While the cost of the extensive plastic surgery required to make one look charming is significant (I speak for my case. What George spent, I don't know.), there are noninvasive tricks to turn your face into your fortune.
According to "likability coach" Jack Schafer, "The three major things we do when we approach somebody that signal we are not a threat are: an eyebrow flash — a quick up and down movement of the eyebrow that lasts about a sixth of a second — a slight head tilt, and a smile."
Perhaps, but if you could quickly generate a smile in the midst of the daily drudgery of your job, you wouldn't need to be all that charming. Also, who has the time to devote to eyebrow flashing? With over 20 seasons of "Law & Order: Special Victims Unit" available online, you don't have a sixth of a second to spare.
The head tilt, however, could work for you. Just carry a pillow on your shoulder and tilt away.
Another charming trick is to listen to people. Executive coach Olivia Fox Cabane measures charm by "how delightful it is to interact with somebody." I'm not sure many of your co-workers would describe an interaction with you as "delightful," but that's OK. All you have to do is start showing "a genuine interest in what they are saving."
Which you do already, right? You're always interested in whatever boring rubbish your colleagues are spouting, as long as they are willing to be genuinely interested in you for a decent amount of time. I'd say 2 hours and forty-three minutes is a decent amount. But if they're still interested, or have become comatose, feel free to continue.

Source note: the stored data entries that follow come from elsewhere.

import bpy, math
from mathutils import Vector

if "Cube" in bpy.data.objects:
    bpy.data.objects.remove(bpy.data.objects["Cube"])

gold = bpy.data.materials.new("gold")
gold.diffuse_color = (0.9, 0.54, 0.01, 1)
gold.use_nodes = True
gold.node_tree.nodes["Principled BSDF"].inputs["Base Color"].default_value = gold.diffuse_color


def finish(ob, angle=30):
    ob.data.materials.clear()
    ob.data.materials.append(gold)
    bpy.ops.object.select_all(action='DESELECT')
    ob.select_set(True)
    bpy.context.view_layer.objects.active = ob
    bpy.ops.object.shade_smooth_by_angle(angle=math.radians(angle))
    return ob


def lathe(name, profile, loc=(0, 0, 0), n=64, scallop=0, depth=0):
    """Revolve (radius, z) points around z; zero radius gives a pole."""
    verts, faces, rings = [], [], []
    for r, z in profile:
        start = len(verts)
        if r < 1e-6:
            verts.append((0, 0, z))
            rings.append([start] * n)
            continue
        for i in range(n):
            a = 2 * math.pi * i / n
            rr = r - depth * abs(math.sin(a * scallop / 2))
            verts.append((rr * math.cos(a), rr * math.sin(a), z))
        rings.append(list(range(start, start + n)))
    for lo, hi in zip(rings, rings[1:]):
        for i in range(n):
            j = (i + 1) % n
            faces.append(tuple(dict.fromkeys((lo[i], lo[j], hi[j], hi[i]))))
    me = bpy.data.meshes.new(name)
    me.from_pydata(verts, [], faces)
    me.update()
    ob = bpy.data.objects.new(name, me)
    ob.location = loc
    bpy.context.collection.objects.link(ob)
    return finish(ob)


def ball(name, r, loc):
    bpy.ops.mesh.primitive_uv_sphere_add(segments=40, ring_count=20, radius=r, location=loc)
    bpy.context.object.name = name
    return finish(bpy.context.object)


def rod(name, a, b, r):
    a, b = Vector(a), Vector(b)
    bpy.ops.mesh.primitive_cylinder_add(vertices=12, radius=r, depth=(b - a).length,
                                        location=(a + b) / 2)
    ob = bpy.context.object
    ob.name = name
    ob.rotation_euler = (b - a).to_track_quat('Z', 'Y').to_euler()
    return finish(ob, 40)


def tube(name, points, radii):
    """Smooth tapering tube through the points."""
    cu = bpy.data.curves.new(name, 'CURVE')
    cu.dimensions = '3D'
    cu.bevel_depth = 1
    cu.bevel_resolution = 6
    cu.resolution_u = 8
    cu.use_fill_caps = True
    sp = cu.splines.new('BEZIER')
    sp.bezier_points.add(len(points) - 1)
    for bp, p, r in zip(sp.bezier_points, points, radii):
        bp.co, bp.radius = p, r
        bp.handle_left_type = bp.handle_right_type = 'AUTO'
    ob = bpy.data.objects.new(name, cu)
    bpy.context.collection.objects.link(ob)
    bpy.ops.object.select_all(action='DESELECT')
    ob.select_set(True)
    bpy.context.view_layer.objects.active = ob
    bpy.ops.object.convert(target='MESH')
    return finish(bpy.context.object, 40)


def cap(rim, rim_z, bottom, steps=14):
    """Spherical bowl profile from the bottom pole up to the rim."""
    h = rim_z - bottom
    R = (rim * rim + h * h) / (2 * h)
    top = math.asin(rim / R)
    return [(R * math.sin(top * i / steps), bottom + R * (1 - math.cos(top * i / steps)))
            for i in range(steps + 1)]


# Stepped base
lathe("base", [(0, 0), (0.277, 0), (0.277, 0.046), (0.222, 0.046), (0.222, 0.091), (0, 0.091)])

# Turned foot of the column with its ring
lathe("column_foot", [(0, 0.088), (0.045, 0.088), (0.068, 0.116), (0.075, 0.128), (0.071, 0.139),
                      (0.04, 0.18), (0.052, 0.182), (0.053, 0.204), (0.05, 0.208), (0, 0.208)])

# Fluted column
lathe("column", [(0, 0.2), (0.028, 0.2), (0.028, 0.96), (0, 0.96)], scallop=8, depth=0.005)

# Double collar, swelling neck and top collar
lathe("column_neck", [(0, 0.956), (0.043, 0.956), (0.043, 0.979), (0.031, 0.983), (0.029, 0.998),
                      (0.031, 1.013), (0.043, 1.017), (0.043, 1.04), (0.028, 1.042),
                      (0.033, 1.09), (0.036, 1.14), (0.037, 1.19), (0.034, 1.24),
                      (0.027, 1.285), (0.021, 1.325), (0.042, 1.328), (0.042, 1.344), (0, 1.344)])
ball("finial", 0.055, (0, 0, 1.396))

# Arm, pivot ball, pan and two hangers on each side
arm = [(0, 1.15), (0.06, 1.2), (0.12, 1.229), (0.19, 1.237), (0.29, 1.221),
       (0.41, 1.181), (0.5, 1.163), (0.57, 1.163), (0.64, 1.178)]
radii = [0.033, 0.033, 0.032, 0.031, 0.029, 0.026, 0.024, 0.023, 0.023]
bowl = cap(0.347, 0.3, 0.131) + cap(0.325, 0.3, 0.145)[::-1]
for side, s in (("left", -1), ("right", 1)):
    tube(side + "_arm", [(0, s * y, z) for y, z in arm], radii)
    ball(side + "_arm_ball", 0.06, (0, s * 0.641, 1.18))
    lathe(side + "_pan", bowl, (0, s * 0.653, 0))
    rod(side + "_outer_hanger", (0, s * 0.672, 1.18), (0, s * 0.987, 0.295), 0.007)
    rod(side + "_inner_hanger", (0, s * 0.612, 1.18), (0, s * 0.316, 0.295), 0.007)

A trick recommended by Seattle University's Suzanne de Janasz calls for "emphasizing common ground, even when your opinions diverge." One area to find commonality, she suggests, is current events. This is risky. If you are betting that the common ground that you and the target of your charm is likely to share is the desired outcome of the 2020 presidential election — don't. Just don't.
Instead, stick to the areas of uncommon ground on which we all agree.
I can't come up with any, myself, but there must be one, don't you think?
Shafer provides another trick to fuel a charm offensive — body language. "When people are conversing and they begin to mirror one another, it is a signal that you have good rapport."
I agree! Next time you meet with your supervisor, push aside the visitor's chair, drop to the carpet, and go into Spider Pose. It's yoga 101, and I'm sure you can do it if you load up on ibuprofen first. If your supervisor doesn't immediately mirror you, switch to the Double Bound Balancing Half Moon. Nobody can resist that one, and when the meeting is over, you can share a cab to the orthopedic surgeon.
A final trick, also from Shafer, is to generate charm by telling "all sorts of intimate details about your life."
You may think no one cares about the personal pain you felt in the YMCA Princess program, or your yearlong battle with toenail fungus, but you're wrong. Everything about you is fascinating, and listening to you spout off about your intimate feelings will overwhelm everybody with your charm.
Even people with whom you've worked for years never tire of hearing about your favorite sexual positions, all 107 of them.
Bob Goldman was an advertising executive at a Fortune 500 company. He offers a virtual shoulder to cry on at [email protected] To find out more about Bob Goldman, and read features by other Creators Syndicate writers and cartoonists, visit the Creators Syndicate webpage at www.creators.com.